However, introduction of genomic cancer analysis to identify appropriate treatments and improve care proved to be the primary motivation for the introduction of genomic sequencing capacity, followed by earlier diagnoses within medical genetics. The other main reasons for introduction were said to be a ‘perceived need for institutional leadership in the field of genomics’ and the belief that genomics would in time become a cost-effective form of testing and financially self-sustaining. Providers also thought it would create better education of and interactions between clinicians in and out of the laboratory.
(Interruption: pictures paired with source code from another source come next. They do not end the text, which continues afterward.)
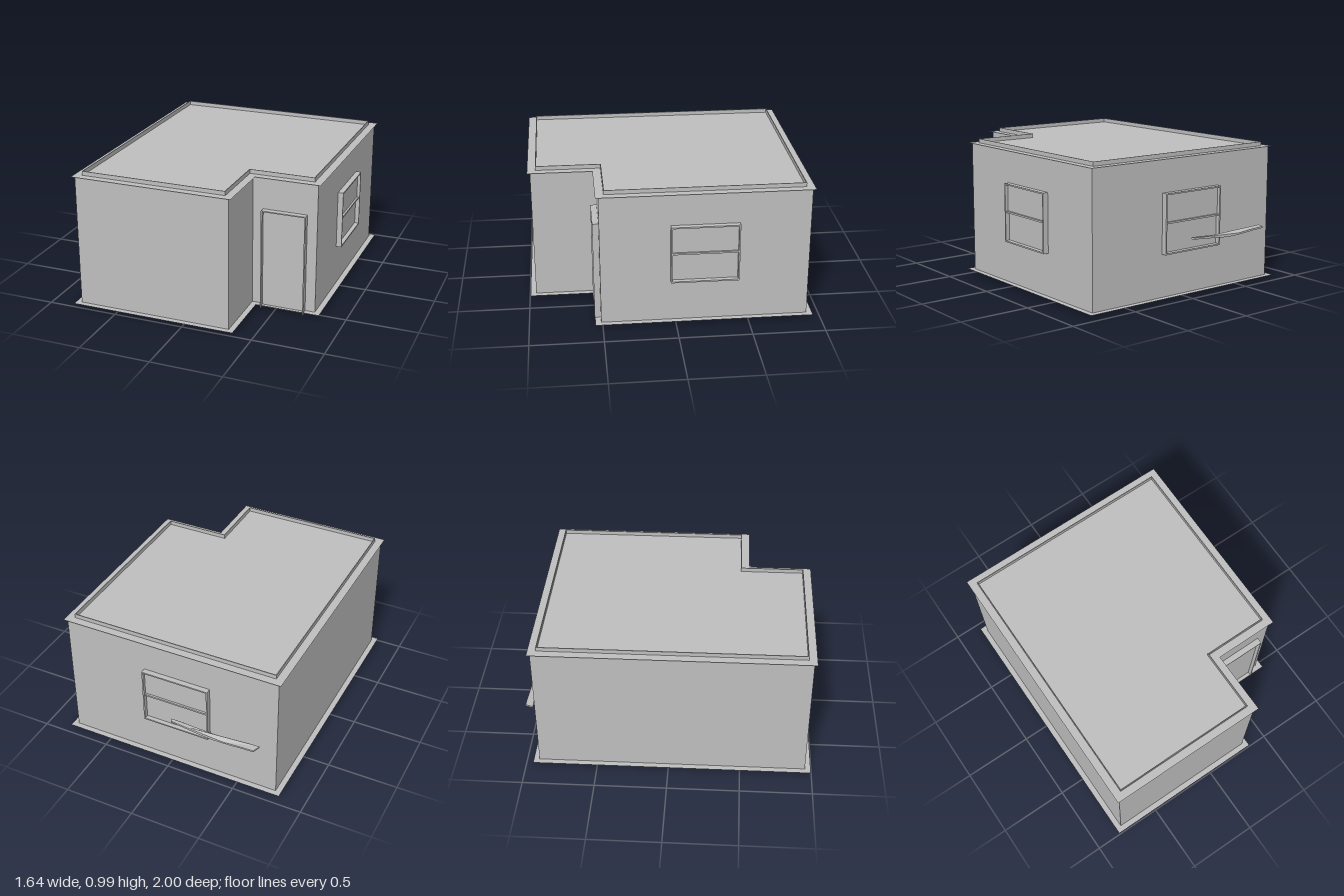
import * as THREE from 'three';

export function createModel() {
  const house = new THREE.Group();
  house.name = 'house';
  const plaster = new THREE.MeshStandardMaterial({ color: 0xbfbfbf, side: THREE.DoubleSide });
  plaster.name = 'plaster';

  const add = (parent, name, geometry) => {
    const mesh = new THREE.Mesh(geometry, plaster);
    mesh.name = name;
    parent.add(mesh);
    return mesh;
  };

  // L-shaped floor plan, grown outward by o
  const plan = (o) => [
    [-0.78 - o, 0.955 + o], [0.323 + o, 0.955 + o], [0.323 + o, 0.51 + o],
    [0.78 + o, 0.51 + o], [0.78 + o, -0.91 - o], [-0.78 - o, -0.91 - o],
  ].map(([x, z]) => new THREE.Vector2(x, -z));

  const slab = (name, o, y0, y1, inner) => {
    const shape = new THREE.Shape(plan(o));
    if (inner !== undefined) shape.holes.push(new THREE.Path(plan(inner)));
    const g = new THREE.ExtrudeGeometry(shape, { depth: y1 - y0, bevelEnabled: false });
    add(house, name, g.rotateX(-Math.PI / 2).translate(0, y0, 0));
  };
  const ledge = (name, o, y) => {
    const g = new THREE.ShapeGeometry(new THREE.Shape(plan(o)));
    add(house, name, g.rotateX(-Math.PI / 2).translate(0, y, 0));
  };

  slab('base', -0.016, 0, 0.022);
  ledge('baseLedge', 0.04, 0.022);
  slab('walls', 0, 0.022, 0.954);
  ledge('roofWithEaves', 0.02, 0.956);
  slab('parapet', -0.036, 0.956, 0.985, -0.042);

  // Opening built facing +z, centred on x, with its back on z = 0
  const box = (parent, name, w, h, d, x, y, z) =>
    add(parent, name, new THREE.BoxGeometry(w, h, d).translate(x, y, z));
  const frame = (parent, w, y0, y1, depth, t) => {
    for (const s of [-1, 1])
      box(parent, 'jamb', t, y1 - y0, depth, s * (w - t) / 2, (y0 + y1) / 2, depth / 2);
    box(parent, 'head', w, t, depth, 0, y1 - t / 2, depth / 2);
  };

  // Sash windows on the left and back walls
  const makeWindow = (name, w) => {
    const g = new THREE.Group();
    g.name = name;
    frame(g, w, 0.32, 0.73, 0.038, 0.01);
    box(g, 'sill', w, 0.01, 0.038, 0, 0.323, 0.019);
    box(g, 'meetingRail', w, 0.012, 0.03, 0, 0.53, 0.015);
    box(g, 'upperSash', w - 0.02, 0.19, 0.016, 0, 0.628, 0.008);
    box(g, 'lowerSash', w - 0.02, 0.196, 0.008, 0, 0.427, 0.004);
    house.add(g);
    return g;
  };
  const side = makeWindow('sideWindow', 0.465);
  side.position.set(0.78, 0, -0.197);
  side.rotation.y = Math.PI / 2;
  const back = makeWindow('backWindow', 0.49);
  back.position.set(-0.045, 0, -0.91);
  back.rotation.y = Math.PI;

  // Door in the front recess
  const door = new THREE.Group();
  door.name = 'door';
  frame(door, 0.315, 0.005, 0.73, 0.042, 0.008);
  box(door, 'doorPanel', 0.3, 0.715, 0.014, 0, 0.363, 0.007);
  door.position.set(0.552, 0, 0.51);
  house.add(door);

  // Thin curved blade along the back wall
  const blade = new THREE.Shape();
  blade.moveTo(-0.02, 0.955);
  blade.lineTo(-0.03, 0.98);
  blade.quadraticCurveTo(-0.35, 0.995, -0.65, 1.0);
  blade.lineTo(-0.67, 0.945);
  blade.quadraticCurveTo(-0.35, 0.945, -0.02, 0.955);
  const bladeGeo = new THREE.ExtrudeGeometry(blade, { depth: 0.012, bevelEnabled: false, curveSegments: 8 });
  bladeGeo.rotateX(-Math.PI / 2).translate(0, 0.388, 0);
  const p = bladeGeo.attributes.position;
  for (let i = 0; i < p.count; i++) {
    const t = (p.getX(i) + 0.67) / 0.65;
    p.setY(i, p.getY(i) + 0.01 * Math.cos(t * Math.PI * 2));
  }
  bladeGeo.computeVertexNormals();
  add(house, 'backBlade', bladeGeo);

  return house;
}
Barriers encountered were the costs (financial, time and effort), not least to introduce the supporting bioinformatics infrastructure needed but also a lack of internal expertise in informatics and technical sequencing delivery. Other problems cited were the difficulty of interpreting genetic variants and the medical, ethical, and legal issues around data storage and curation.
Overall, successful introduction of clinical genomics services was concluded to rest on close alignment with clinical programmes and institutional priorities. Almost all the hospitals felt that it gave them a competitive advantage.
In terms of lessons learned – potentially valuable for other institutions - key points of note were the need for:
The authors conclude that the general priorities for the field are establishing metrics to measure patient and population outcomes and reporting findings. They also recommend more thought be given to governance, including patient representation ‘because genomic medicine not only cuts across technical practice and medical management but also invokes ethical and societal issues’.